Gregory Michie is a teacher at a Chicago public school who returned to the classroom this past fall after a dozen years working as a teacher educator. Here is what he has found in regards to standardized testing. Michie is also a senior research associate at the Center for Policy Studies and Social Justice at Concordia University Chicago. His latest book is “We Don’t Need Another Hero: Struggle, Hope, and Possibility in the Age of High-Stakes Schooling.”
By Gregory Michie
When I returned to the classroom in September after spending 12 years as a teacher educator, I thought I understood pretty clearly the damage that testing was doing in our schools. I’d spent time in dozens of Chicago school buildings and well over a hundred classrooms during the previous decade, and I’d seen the testing push get more and more intense.
But being in a school all day, every day for the past four months has given me a new perspective. I’ve realized that some of the negative side effects of testing were largely invisible to me in my parade of hour-long observations of student teachers.
To illustrate, let me explain how the Measures of Academic Progress, or MAP, tests (and as you’ll see, the plural “tests” is appropriate here) disrupt my school and harm students.
In Chicago, schools administer the MAP assessment three times a year — at the beginning of the school year, in January, and toward the school year’s end. (The mid-year assessment is technically optional, but schools are encouraged to give it and many do.) The Northwest Evaluation Association, which markets the test to districts, claims that it provides a “wealth of detailed information for teachers, parents and administrators.”
The test does provide piles of numerical data and gives school-based educators new jargon to toss around (“RIT bands,” anyone?). But that doesn’t mean the numbers are necessarily useful, or that the alleged benefits of MAP outweigh its real costs.
The test is web-based, so students in my school take it in the computer lab. (Notice that I said “the” computer lab, not “a” computer lab — we have only one.) This means, of course, that the lab is unavailable during that time for any purpose that might involve students actually learning something.
How much time are we talking about? Well, it takes about 3 1/2 weeks to administer the test to all the students in our school who are required to take it. Multiply that by three (remember, the MAP is given three times per year) and here’s the result: the computer lab is converted into a de facto testing facility for over 10 weeks — an entire quarter of the school year.

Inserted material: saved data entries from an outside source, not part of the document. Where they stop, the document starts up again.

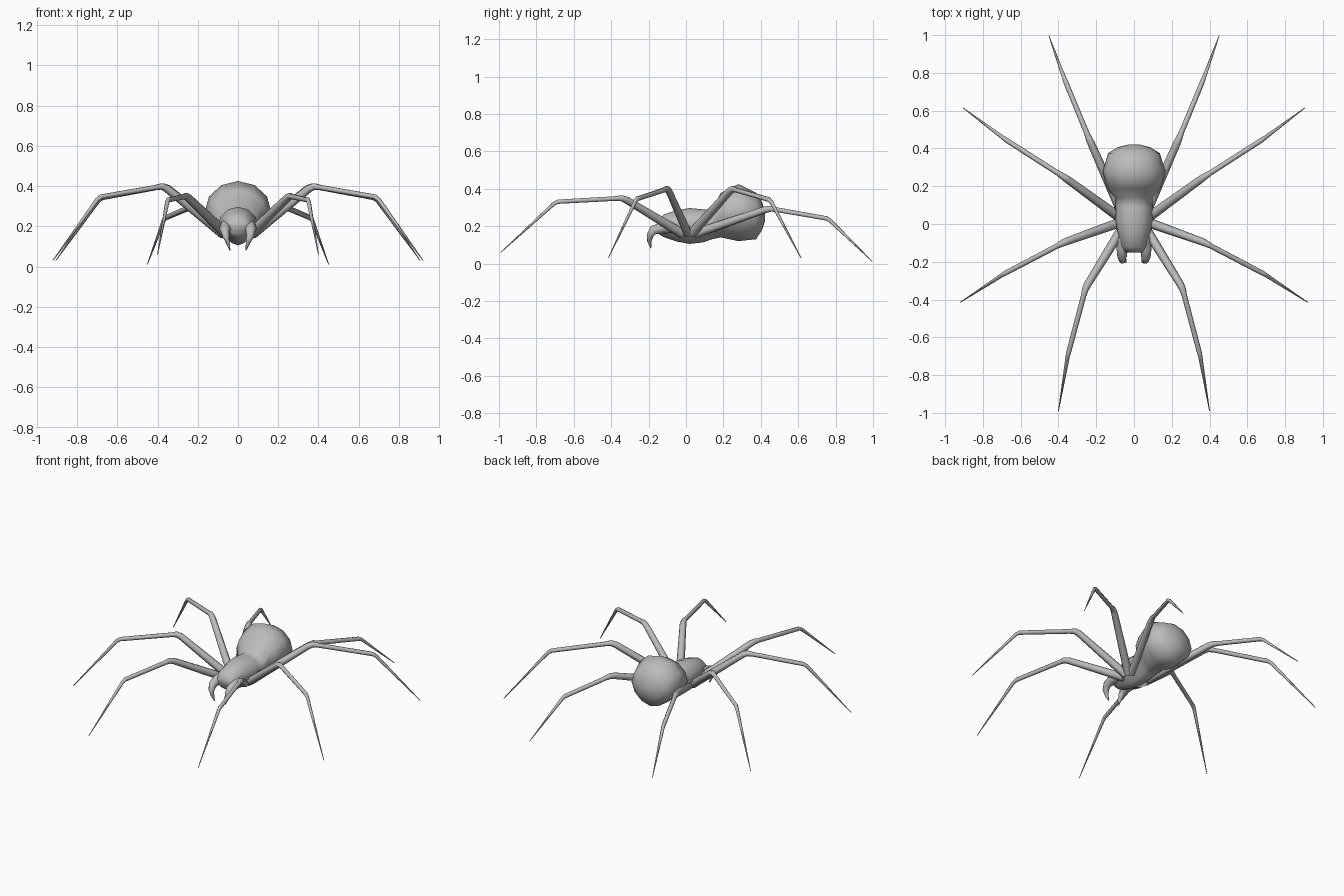
import bpy, bmesh, math
from mathutils import Vector

if "Cube" in bpy.data.objects:
    bpy.data.objects.remove(bpy.data.objects["Cube"])

grey = bpy.data.materials.new("spider_grey")
grey.diffuse_color = (0.5, 0.5, 0.5, 1)
grey.use_nodes = True
grey.node_tree.nodes["Principled BSDF"].inputs["Base Color"].default_value = grey.diffuse_color


def loft(name, rings, angle):
    """Skin a list of point rings, cap both ends and smooth-shade."""
    bm = bmesh.new()
    loops = [[bm.verts.new(p) for p in ring] for ring in rings]
    n = len(loops[0])
    for a, b in zip(loops, loops[1:]):
        for i in range(n):
            j = (i + 1) % n
            bm.faces.new((a[i], a[j], b[j], b[i]))
    bm.faces.new(loops[0])
    bm.faces.new(loops[-1])
    bmesh.ops.recalc_face_normals(bm, faces=bm.faces)
    mesh = bpy.data.meshes.new(name)
    bm.to_mesh(mesh)
    bm.free()
    mesh.materials.append(grey)
    obj = bpy.data.objects.new(name, mesh)
    bpy.context.collection.objects.link(obj)
    bpy.ops.object.select_all(action='DESELECT')
    obj.select_set(True)
    bpy.context.view_layer.objects.active = obj
    bpy.ops.object.shade_smooth_by_angle(angle=math.radians(angle))
    return obj


def tube(name, path, sides, angle=65):
    """Tapered tube along (point, radius) pairs."""
    pts = [Vector(p) for p, r in path]
    rings = []
    for k, (p, r) in enumerate(path):
        d = (pts[min(k + 1, len(pts) - 1)] - pts[max(k - 1, 0)]).normalized()
        side = d.cross(Vector((0, 0, 1))).normalized()
        up = side.cross(d)
        rings.append([pts[k] + r * (side * math.cos(t) + up * math.sin(t))
                      for t in (2 * math.pi * i / sides for i in range(sides))])
    return loft(name, rings, angle)


def body_ring(y, top, bottom, half, keel):
    """Oval section whose underside narrows by the keel factor."""
    mid, h = (top + bottom) / 2, (top - bottom) / 2
    ring = []
    for i in range(12):
        t = 2 * math.pi * i / 12
        x, z = math.cos(t), math.sin(t)
        ring.append((half * x * (1 + keel * min(z, 0)), y, mid + h * z))
    return ring


# Head and thorax running back into the round abdomen: y, top, bottom, half width, keel
sections = [
    (-0.150, 0.230, 0.160, 0.050, 0.2),
    (-0.120, 0.262, 0.142, 0.070, 0.3),
    (-0.050, 0.285, 0.118, 0.085, 0.4),
    (0.020, 0.297, 0.105, 0.100, 0.4),
    (0.090, 0.290, 0.113, 0.098, 0.4),
    (0.140, 0.285, 0.130, 0.100, 0.3),
    (0.185, 0.378, 0.140, 0.142, 0.3),
    (0.280, 0.425, 0.120, 0.166, 0.2),
    (0.375, 0.378, 0.130, 0.137, 0.1),
    (0.407, 0.330, 0.180, 0.085, 0.0),
    (0.422, 0.275, 0.225, 0.025, 0.0),
]
loft("body", [body_ring(*s) for s in sections], 80)

# Legs: hip, first knee, second knee, tip
legs = {
    "front_leg": [(0.06, -0.02, 0.16), (0.255, -0.335, 0.35), (0.35, -0.695, 0.33), (0.40, -0.99, 0.06)],
    "mid_front_leg": [(0.07, 0.01, 0.16), (0.37, -0.097, 0.40), (0.69, -0.265, 0.345), (0.92, -0.415, 0.03)],
    "mid_back_leg": [(0.07, 0.03, 0.16), (0.365, 0.245, 0.40), (0.685, 0.45, 0.34), (0.905, 0.615, 0.03)],
    "back_leg": [(0.06, 0.05, 0.16), (0.235, 0.445, 0.295), (0.365, 0.76, 0.24), (0.45, 0.995, 0.012)],
}
for side, s in (("right", 1), ("left", -1)):
    for name, joints in legs.items():
        hip, k1, k2, tip = [Vector((s * x, y, z)) for x, y, z in joints]
        tube(f"{side}_{name}", [
            (hip, 0.026),
            (hip.lerp(k1, 0.5), 0.023),
            (k1.lerp(hip, 0.05), 0.020),
            (k1.lerp(k2, 0.03), 0.018),
            (k1.lerp(k2, 0.12), 0.014),
            (k2.lerp(k1, 0.03), 0.013),
            (k2.lerp(tip, 0.04), 0.011),
            (tip, 0.002)], 6)
    # Curved jaw ending in a downward fang
    tube(f"{side}_fang", [
        ((s * 0.055, -0.07, 0.200), 0.036),
        ((s * 0.063, -0.13, 0.190), 0.030),
        ((s * 0.063, -0.175, 0.178), 0.025),
        ((s * 0.060, -0.192, 0.150), 0.019),
        ((s * 0.050, -0.196, 0.120), 0.012),
        ((s * 0.040, -0.188, 0.080), 0.002)], 8)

That would be bad enough in schools where nearly all students have computers and Internet access at home, but in Chicago neighborhoods where that’s not the case, it’s an even bigger loss.
And because the MAP test is web-based, it requires a huge chunk of the district’s bandwidth to be successfully administered in schools across the city. So earlier this year, Chicago Public Schools (CPS) sent out a memo stating that “No other web-based computer activity should be performed within the [school] building while the tests are being conducted.”
When I heard about the memo, I thought it must’ve been a miscommunication. Surely teachers couldn’t be expected to refrain from using the web during the entire school day for weeks at a time just so kids could take a test.
But I was wrong — the directive said exactly that: No downloading or uploading files, no streaming videos, no web-based content creation. Last week I had to toss out one project and seriously revise another in my Media Literacy classes because they couldn’t be completed without downloading or uploading images and other content from the web.
How’s that for 21st century learning?
But that’s not all. The MAP disrupts our daily class rotation as well. In my school’s 7th-8th grades, where students go from one teacher to another for different subjects, the MAP testing schedule makes regular class switches impossible. So last week, students missed class time on four different days so that other classmates could be tested.
And remember, this happens three times a year, and that’s only one series of tests — the MAP. Our 8th graders also lose learning time to take the ISAT, EXPLORE, NAEP, ACCESS, the REACH Performance Tasks, and the Algebra Exit Exam. The color-coded CPS Assessment Calendar for 3rd-8th graders, despite its lively splashes of fuchsia, teal, and lime green, is one of the most depressing documents I’ve seen.
What’s most troubling, though, is that the ground-level problems I’ve discussed here don’t even touch on the more serious issues associated with these tests. Their focus on reading and math serves to constrict and distort the curriculum we provide to kids. In defiance of accepted psychometric practice, the tests are often used for purposes for which they were not intended (Chicago plans to use MAP scores as part of the “value-added” evaluation of teachers). And worst of all, even if they were less of a pain (and less costly) to administer, their general usefulness is debatable. The MAP, for example, has a margin of error that in some cases is larger than the typical student gain.
If I believed in the power of exclamation points, I would’ve used about seven of them at the end of that last sentence.